• Talking with a therapist or trusted loved one. Having a soundboard helps to put things into perspective.
• Slowing breathing: The stress response causes fast, shallow breathing. People can slow this down with breathing techniques. For example, diaphragmatic breathing can lead to a quieting or reversal of the stress response.
• Verbal self-affirmations such as “you are safe”
• Practising mindfulness. The RAIN process in particular is very effective in dealing with overwhelming emotions.
A ALLOW & ACCEPT
This fantastic mindfulness technique Buddhist tradition, and modified by Tara Brach, focuses on radical acceptance and compassion. It can be practised as a meditation or simply during a few minutes of awareness.
R stands for RECOGNISE
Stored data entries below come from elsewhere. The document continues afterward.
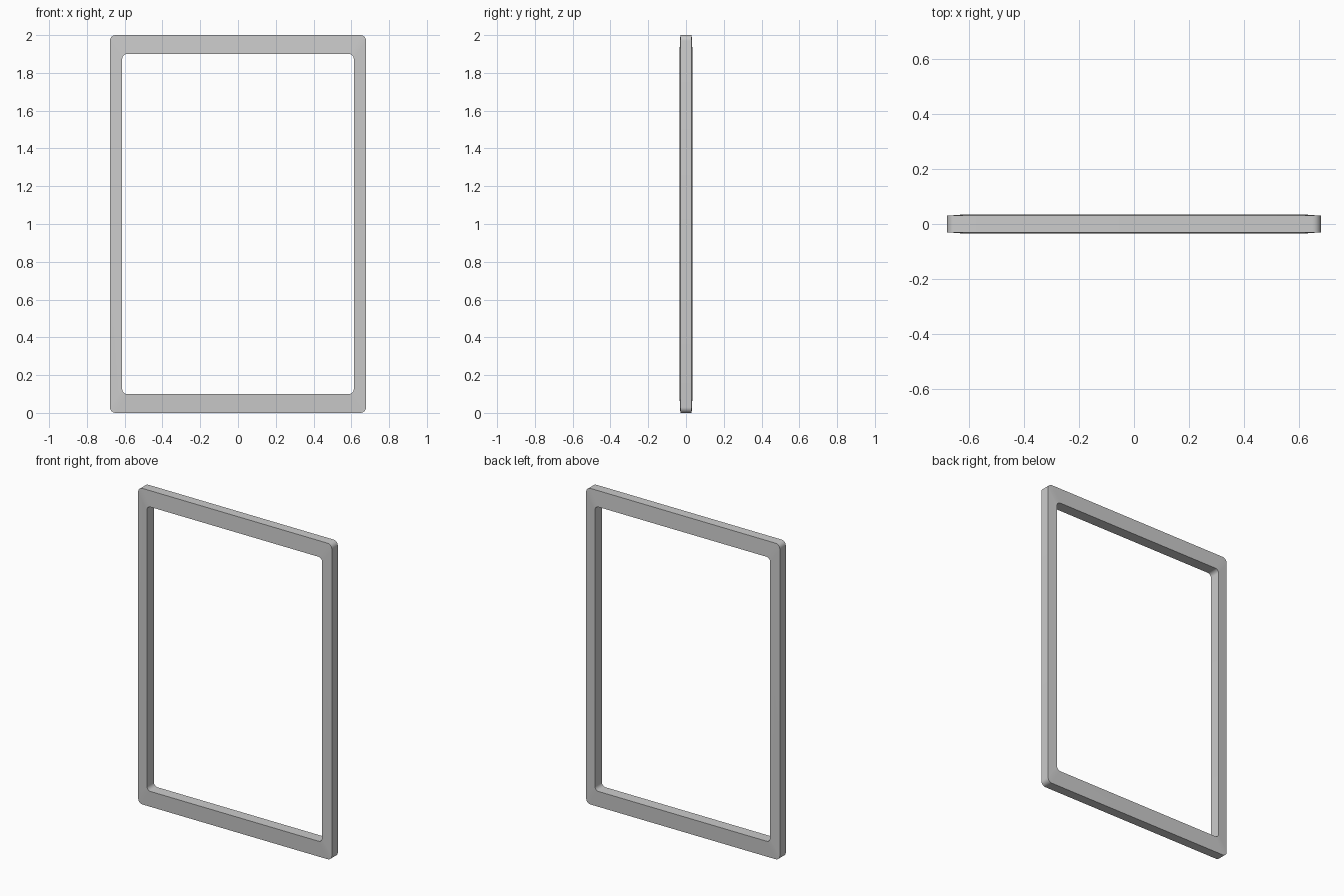
import bpy, bmesh, math

if "Cube" in bpy.data.objects:
    bpy.data.objects.remove(bpy.data.objects["Cube"])

SEG = 6  # segments per rounded corner


def rounded_loop(bm, half_w, z0, z1, r, y):
    """Ring of vertices along a rounded rectangle in the XZ plane."""
    verts = []
    corners = [(half_w - r, z1 - r), (-half_w + r, z1 - r),
               (-half_w + r, z0 + r), (half_w - r, z0 + r)]
    for i, (cx, cz) in enumerate(corners):
        for k in range(SEG + 1):
            a = math.pi / 2 * (i + k / SEG)
            verts.append(bm.verts.new((cx + r * math.cos(a), y, cz + r * math.sin(a))))
    return verts


# Frame cross-section: outer edge slightly thinner than the inner edge
OUTER = (0.678, 0.0, 2.0, 0.03)
INNER = (0.613, 0.1, 1.9, 0.025)
bm = bmesh.new()
rings = [rounded_loop(bm, *OUTER, -0.03), rounded_loop(bm, *INNER, -0.035),
         rounded_loop(bm, *INNER, 0.035), rounded_loop(bm, *OUTER, 0.03)]

# Bridge each ring to the next, closing the section
for j in range(4):
    a, b = rings[j], rings[(j + 1) % 4]
    n = len(a)
    for i in range(n):
        k = (i + 1) % n
        bm.faces.new((a[i], a[k], b[k], b[i]))
bmesh.ops.recalc_face_normals(bm, faces=bm.faces)

mesh = bpy.data.meshes.new("window_frame")
bm.to_mesh(mesh)
bm.free()
frame = bpy.data.objects.new("window_frame", mesh)
bpy.context.collection.objects.link(frame)

# Smooth corners, sharp rims
bpy.context.view_layer.objects.active = frame
frame.select_set(True)
bpy.ops.object.shade_smooth_by_angle(angle=math.radians(30))
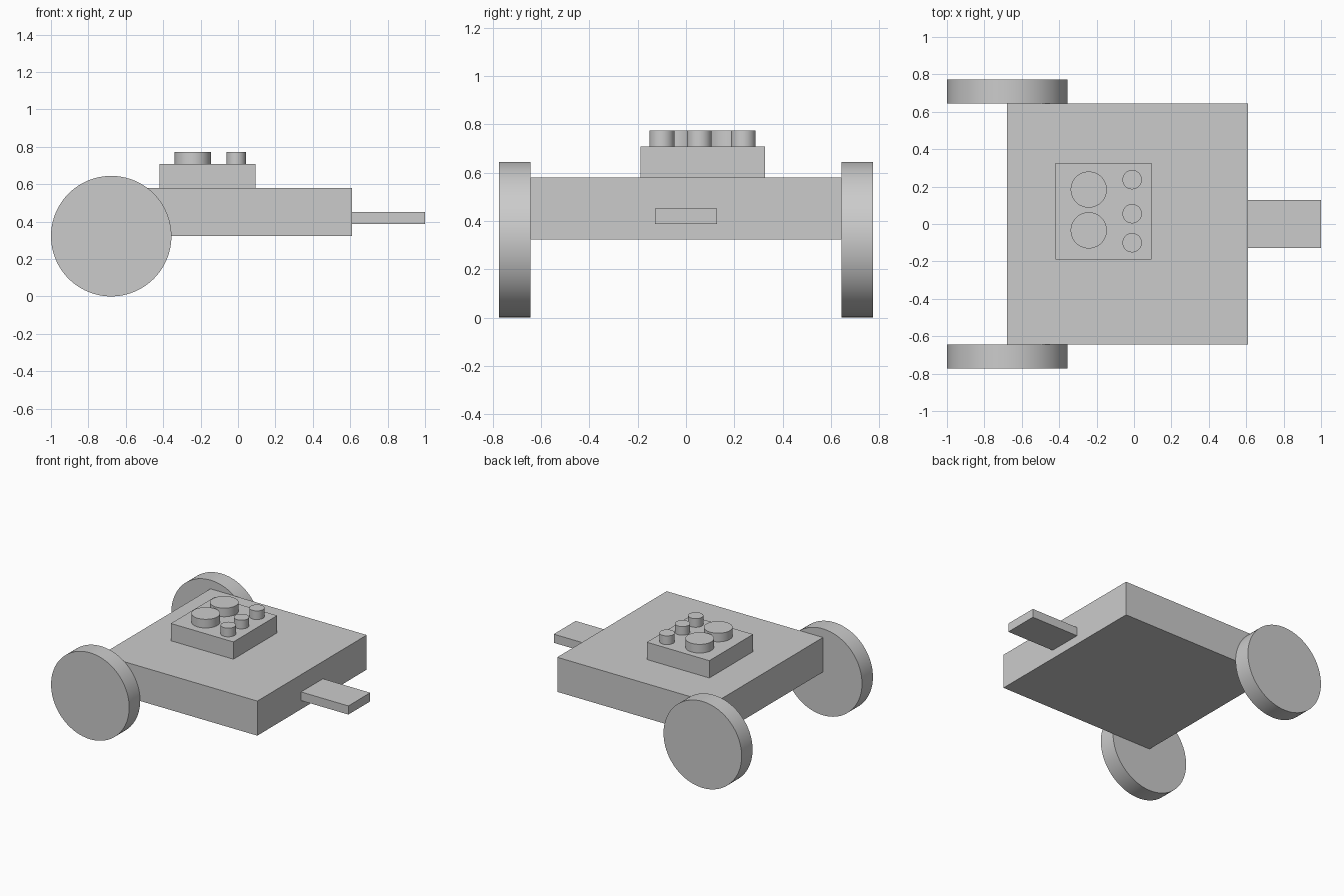
import bpy
import math

cube = bpy.data.objects.get("Cube")
if cube:
    bpy.data.objects.remove(cube, do_unlink=True)

# Single plain grey material
GREY = (0.6, 0.6, 0.6, 1.0)
grey = bpy.data.materials.new("plain_grey")
grey.use_nodes = True
grey.diffuse_color = GREY
bsdf = next(n for n in grey.node_tree.nodes if n.type == 'BSDF_PRINCIPLED')
bsdf.inputs["Base Color"].default_value = GREY

U = 2 / 15.525  # design module: wheel radius 2.5, deck 10 x 10 x 2
REAR_X = -1 + 2.5 * U
DECK_Z = 2.5 * U
FRONT_X = REAR_X + 10 * U


def box(name, low, size):
    """Box from its lowest corner and its size."""
    centre = [a + s / 2 for a, s in zip(low, size)]
    bpy.ops.mesh.primitive_cube_add(size=1, location=centre)
    obj = bpy.context.object
    obj.name = name
    obj.scale = size
    bpy.ops.object.transform_apply(location=False, rotation=False, scale=True)
    obj.data.materials.append(grey)
    return obj


def disc(name, centre, radius, depth, tilt=0.0):
    """Smooth-sided cylinder, upright unless tilted about x."""
    bpy.ops.mesh.primitive_cylinder_add(vertices=96, radius=radius, depth=depth,
                                        location=centre, rotation=(tilt, 0, 0))
    obj = bpy.context.object
    obj.name = name
    obj.data.materials.append(grey)
    bpy.ops.object.shade_smooth_by_angle(angle=math.radians(30))
    return obj


# Chassis deck and the flat tongue at its end
box("deck", (REAR_X, -5 * U, DECK_Z), (10 * U, 10 * U, 2 * U))
box("tongue", (FRONT_X, -U, DECK_Z + U / 2), (1 - FRONT_X, 2 * U, U / 2))

# Raised control block
block_top = DECK_Z + 3 * U
box("control_block", (-0.421, -0.189, DECK_Z + 2 * U), (4 * U, 4 * U, U))

# Large knobs and small buttons on the block
for i, y in enumerate((0.184, -0.034)):
    disc(f"large_knob_{i + 1}", (-0.242, y, block_top + U / 4), 0.75 * U, U / 2)
for i, y in enumerate((0.237, 0.055, -0.1)):
    disc(f"small_button_{i + 1}", (-0.01, y, block_top + U / 4), 0.4 * U, U / 2)

# Pair of wheels
for side, name in ((1, "back_wheel"), (-1, "front_wheel")):
    disc(name, (REAR_X, side * 5.5 * U, 2.5 * U), 2.5 * U, U, math.pi / 2)
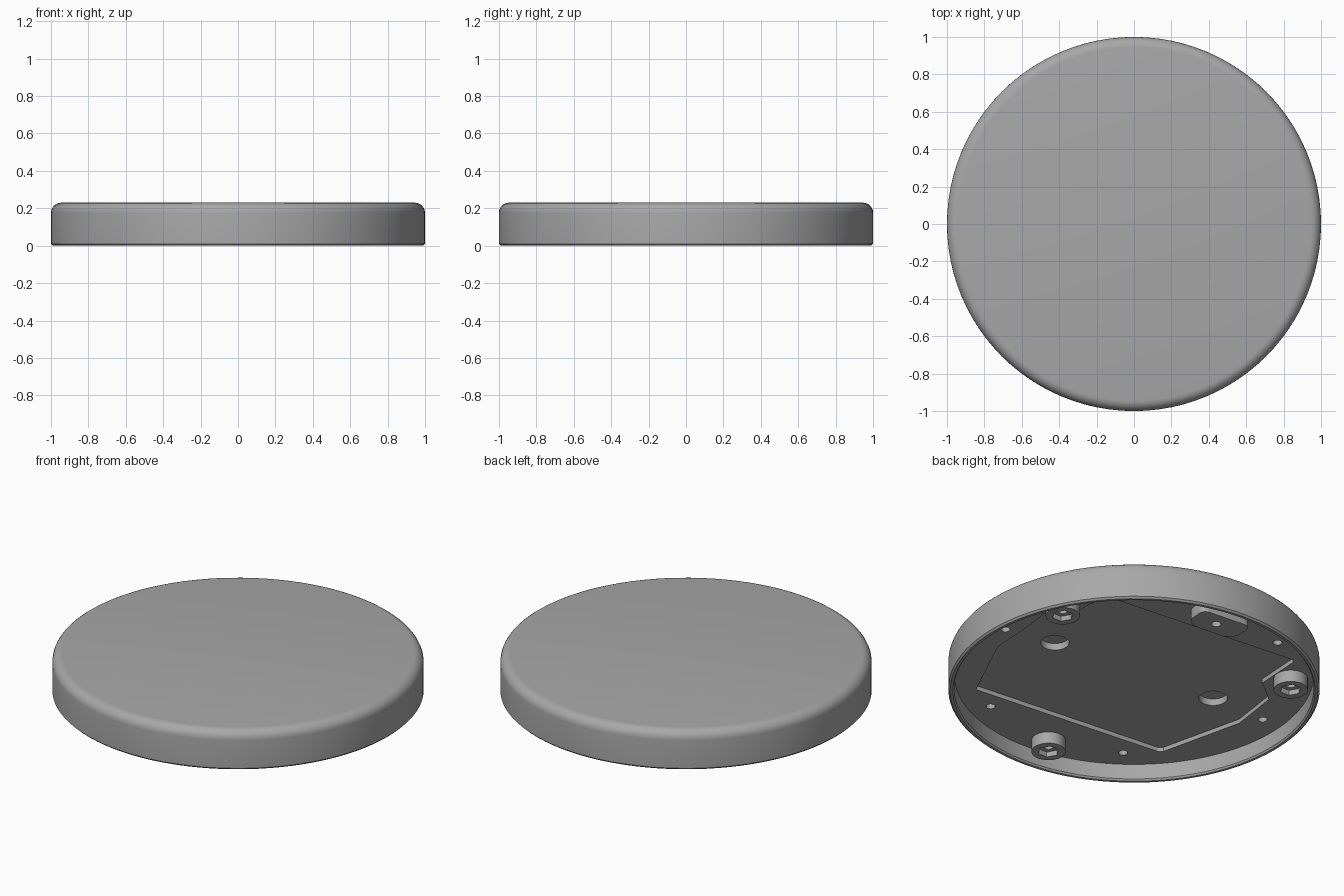
import bpy, bmesh, math

if "Cube" in bpy.data.objects:
    bpy.data.objects.remove(bpy.data.objects["Cube"])

GREY = bpy.data.materials.new("mid_grey")
GREY.diffuse_color = (0.39, 0.39, 0.39, 1)
GREY.use_nodes = True
GREY.node_tree.nodes["Principled BSDF"].inputs["Base Color"].default_value = GREY.diffuse_color
R2 = math.sqrt(2)


def uv(u, v):
    """Underside layout axes, turned 45 degrees from x and y."""
    return ((v - u) / R2, (u + v) / R2)


def polar(r, deg):
    a = math.radians(deg)
    return uv(r * math.cos(a), r * math.sin(a))


def finish(name, bm):
    bmesh.ops.recalc_face_normals(bm, faces=bm.faces)
    me = bpy.data.meshes.new(name)
    bm.to_mesh(me)
    bm.free()
    ob = bpy.data.objects.new(name, me)
    bpy.context.collection.objects.link(ob)
    me.materials.append(GREY)
    return ob


def prism(name, pts, z0, z1):
    bm = bmesh.new()
    lo = [bm.verts.new((x, y, z0)) for x, y in pts]
    hi = [bm.verts.new((x, y, z1)) for x, y in pts]
    n = len(pts)
    bm.faces.new(lo)
    bm.faces.new(hi)
    for i in range(n):
        j = (i + 1) % n
        bm.faces.new((lo[i], lo[j], hi[j], hi[i]))
    return finish(name, bm)


def circle(c, r, n):
    return [(c[0] + r * math.cos(2 * math.pi * i / n),
             c[1] + r * math.sin(2 * math.pi * i / n)) for i in range(n)]


def lathe(name, profile, n):
    """Spin a profile whose first and last points lie on the axis."""
    bm = bmesh.new()
    rings = [[bm.verts.new((x, y, z)) for x, y in circle((0, 0), r, n)]
             for r, z in profile[1:-1]]
    for a, b in zip(rings, rings[1:]):
        for i in range(n):
            j = (i + 1) % n
            bm.faces.new((a[i], a[j], b[j], b[i]))
    bm.faces.new(rings[0])
    bm.faces.new(rings[-1])
    return finish(name, bm)


def cut(ob, cutter):
    cutter.hide_render = True
    m = ob.modifiers.new("cut", "BOOLEAN")
    m.operation = "DIFFERENCE"
    m.solver = "EXACT"
    m.object = cutter
    bpy.context.view_layer.objects.active = ob
    bpy.ops.object.modifier_apply(modifier=m.name)
    bpy.data.objects.remove(cutter)


def smooth(ob):
    bpy.ops.object.select_all(action="DESELECT")
    ob.select_set(True)
    bpy.context.view_layer.objects.active = ob
    bpy.ops.object.shade_smooth_by_angle(angle=math.radians(30))


FLOOR = 0.10

# Round cap: rim, rounded top edge, hollow underside
fillet = [(0.945 + 0.055 * math.cos(math.radians(a)),
           0.175 + 0.055 * math.sin(math.radians(a))) for a in range(0, 91, 15)]
profile = [(0, FLOOR), (0.968, FLOOR), (0.968, 0.01), (0.975, 0), (0.99, 0),
           (1.0, 0.01)] + fillet + [(0, 0.23)]
cap = lathe("cap", profile, 96)

# Shallow pocket under the cap, stepping around the bosses
outline = [(-.862, -.086), (.055, -.835), (.085, -.838), (.52, -.57), (.70, -.33),
           (.68, -.15), (.868, .06), (.862, .086), (-.055, .835), (-.085, .838),
           (-.19, .76), (-.27, .67), (-.42, .70), (-.52, .57), (-.705, .36)]
cut(cap, prism("pocket_cutter", [uv(*p) for p in outline], 0.05, 0.125))

# Two round magnet recesses
for a in (140, 320):
    cut(cap, prism("recess_cutter", circle(polar(0.52, a), 0.077, 32), 0.05, 0.165))

# Six small screw holes
for a in (19, 81, 140, 199, 261, 320):
    cut(cap, prism("hole_cutter", circle(polar(0.845, a), 0.025, 16), 0.05, 0.15))
smooth(cap)

# Three bosses with hexagonal sockets and screw bores
for i, a in enumerate((112, 232, -8)):
    c = polar(0.845, a)
    boss = prism(f"boss_{i + 1}", circle(c, 0.092, 40), 0.03, 0.105)
    cut(boss, prism("hex_cutter", circle(c, 0.058, 6), 0.0, 0.06))
    cut(boss, prism("bore_cutter", circle(c, 0.027, 16), 0.0, 0.095))
    smooth(boss)

# Rounded pad with a small hole
ang = math.radians(50)
pad_pts = []
for k, (st, sr) in enumerate(((1, 1), (-1, 1), (-1, -1), (1, -1))):
    rad = 0.04 if sr > 0 else 0.075
    for s in range(7):
        b = math.radians(90 * k + 15 * s)
        t = st * (0.155 - rad) + rad * math.cos(b)
        r = 0.79 + sr * (0.085 - rad) + rad * math.sin(b)
        pad_pts.append(uv(r * math.cos(ang) + t * math.sin(ang),
                          r * math.sin(ang) - t * math.cos(ang)))
pad = prism("pad", pad_pts, 0.035, 0.105)
cut(pad, prism("pad_hole_cutter", circle(polar(0.79, 51), 0.027, 16), 0.0, 0.09))
smooth(pad)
Take a moment to recognize that strong emotion is present. Recognise and name whatever feeling is predominant at that moment, for example, “I feel overwhelmed”. These emotions should be treated without judgement as good or bad, providing you with the realisation “oh, so that’s what I am feeling.” Often enough, this step alone can provide some relief in the form of knowing exactly what’s going on in your own mind.
A stands for ALLOW and ACCEPT
Allowing means to ‘let it be as it is.’ It is the acknowledgement and acceptance of your present moment reality. Allowing doesn’t mean that we have to like the situation but it does mean that we fully accept the difficult emotions instead of suppressing them. The reason this is so important is because we often have the unconscious impulse to push away, suppress or ignore difficult emotions which can lead to inner struggles which in turn create more suffering and tension. Allow and accept your emotions without judgement and criticism – it is okay to just let it be.
I stands for INVESTIGATE
Now that you have recognized and allowed this emotion you can choose to investigate it. You may not always feel you need the “I” step as sometimes just the recognition and acceptance is enough. At other times you may feel naturally drawn to investigate.
Approach your thoughts with an attitude of curiosity and compassion by mentally enquiring with questions such as “Why do I feel the way I do?” “Are there events that happened ahead of the emotion that might have influenced it?” “Are there physiological factors (such as not getting enough sleep) that are affecting the emotion?” The single most valuable question is to ask the part of you that feels most vulnerable: “What do I really need right now?” Is it love? Acceptance? Forgiveness? Feeling accompanied? Feeling embraced? Feeling safe? These questions can help us come into wiser relationships with our emotions and thoughts.
N stands for NURTURE
This step is all about learning to be kind to yourself and offering yourself what is needed. Offering yourself what you recognised you need during the last step. It might be acceptance, forgiveness generosity or sympathy. It is not self-pity; rather, it is a recognition and acceptance of your humanness, your imperfection, and your suffering. It is empathising with yourself the way you might with your best friend. You might say “It is okay to feel overwhelmed, you’re only human and you have a lot on your plate”. Or, you can imagine that affirmation coming from someone else — a loved one, a spiritual figure. The source doesn’t matter as long as it’s nurturing.
In her book, Radical Acceptance, Tara Brach puts it this way: “Instead of resisting our feelings of fear or grief, we embrace our pain with the kindness of a mother holding her child.”
"We each have the conditioning to live for long stretches of time imprisoned by a sense of deficiency, cut off from realising our intrinsic intelligence, aliveness, and love. The greatest blessing we can give ourselves is to recognise the pain of this trance, and regularly offer a cleansing rain of self-compassion to our awakening hearts."